Without a sustainable transportation policy, not only will Mr. Obama's climate/energy policies have a major gap, they will have a fatal flaw. It is imperative that he include the transportation secretary, whoever that might be, on his energy team. It is even more imperative that we refocus our transportation resources, whether in the stimulus or in the reauthorization, on other modes. Automotive transportation has been overfunded for years, and a more balanced formula is needed.
Transportation is only one part of a comprehensive investment in stopping climate change, but it is an essential part. I hope Mr. Obama realizes how important is. I also hope he has the political willpower to make sure that change is manifested in transportation policy. We cannot afford 6 more decades of sprawl to result from a ill-thought plan to address the economic downturn. Transit can also help the economy, and the economy will be much better off when compact development, centered on transit, allows Americans to live with a reduced dependence on the automobile, foreign oil, and with cleaner air to breathe.
Soon, we will hear Mr. Obama's pick for Secretary of Transportation. Let's hope he or she is as dedicated to change as the President-elect's platform.

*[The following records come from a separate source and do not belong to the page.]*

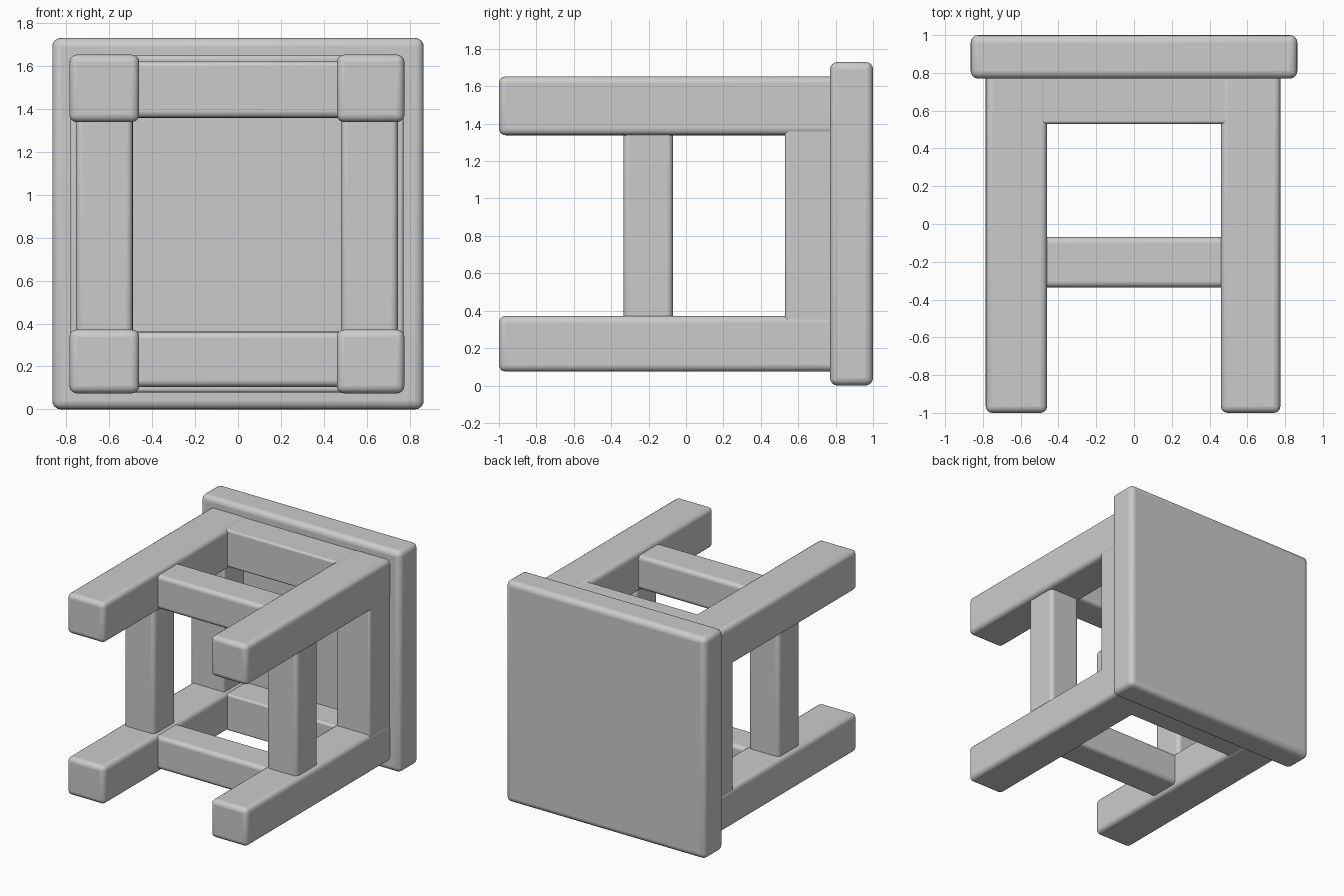
import bpy
import bmesh
from math import radians
from mathutils import Vector

cube = bpy.data.objects.get("Cube")
if cube:
    bpy.data.objects.remove(cube, do_unlink=True)

grey = bpy.data.materials.new("plain grey")
grey.use_nodes = True
COLOUR = (0.6, 0.6, 0.6, 1)
grey.diffuse_color = COLOUR
grey.node_tree.nodes["Principled BSDF"].inputs["Base Color"].default_value = COLOUR


def rounded_box(name, xs, ys, zs, radius):
    """Box spanning the given ranges, with softly rounded edges."""
    low, high = (Vector(corner) for corner in zip(xs, ys, zs))
    bm = bmesh.new()
    bmesh.ops.create_cube(bm, size=1)
    bmesh.ops.scale(bm, vec=high - low, verts=bm.verts)
    mesh = bpy.data.meshes.new(name)
    bm.to_mesh(mesh)
    bm.free()
    mesh.materials.append(grey)
    obj = bpy.data.objects.new(name, mesh)
    obj.location = (low + high) / 2
    bpy.context.collection.objects.link(obj)
    bevel = obj.modifiers.new("rounding", "BEVEL")
    bevel.width = radius
    bevel.segments = 4
    bpy.ops.object.select_all(action="DESELECT")
    obj.select_set(True)
    bpy.context.view_layer.objects.active = obj
    bpy.ops.object.shade_smooth_by_angle(angle=radians(40))
    return obj


# Seat slab, standing upright at the back
rounded_box("seat", (-0.865, 0.865), (0.77, 1), (0, 1.73), 0.04)

# Outer and inner limits of the leg frame
sides = {"right": (-0.785, -0.46), "left": (0.46, 0.775)}
levels = {"lower": (0.075, 0.372), "upper": (1.338, 1.652)}

# Four legs pointing forward from the seat
for side, xs in sides.items():
    for level, zs in levels.items():
        rounded_box(f"{level}_{side}_leg", xs, (-1, 0.82), zs, 0.035)

# Aprons flush with the legs, and slimmer stretchers midway along them
rails = {"apron": ((0.53, 0.82), 0.004, 0.015),
         "stretcher": ((-0.335, -0.07), 0.03, 0.03)}
for kind, (ys, inset, radius) in rails.items():
    for level, (z0, z1) in levels.items():
        zs = (z0 + inset, z1 - 0.01) if level == "lower" else (z0 + 0.02, z1 - inset)
        rounded_box(f"{level}_{kind}", (-0.6, 0.6), ys, zs, radius)
    for side, (x0, x1) in sides.items():
        xs = (x0 + inset, x1 - 0.03) if side == "right" else (x0 + 0.02, x1 - inset)
        rounded_box(f"{side}_{kind}", xs, ys, (0.2, 1.5), radius)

And let's also hope that they're tough, because they will have one of the hardest jobs in Washington.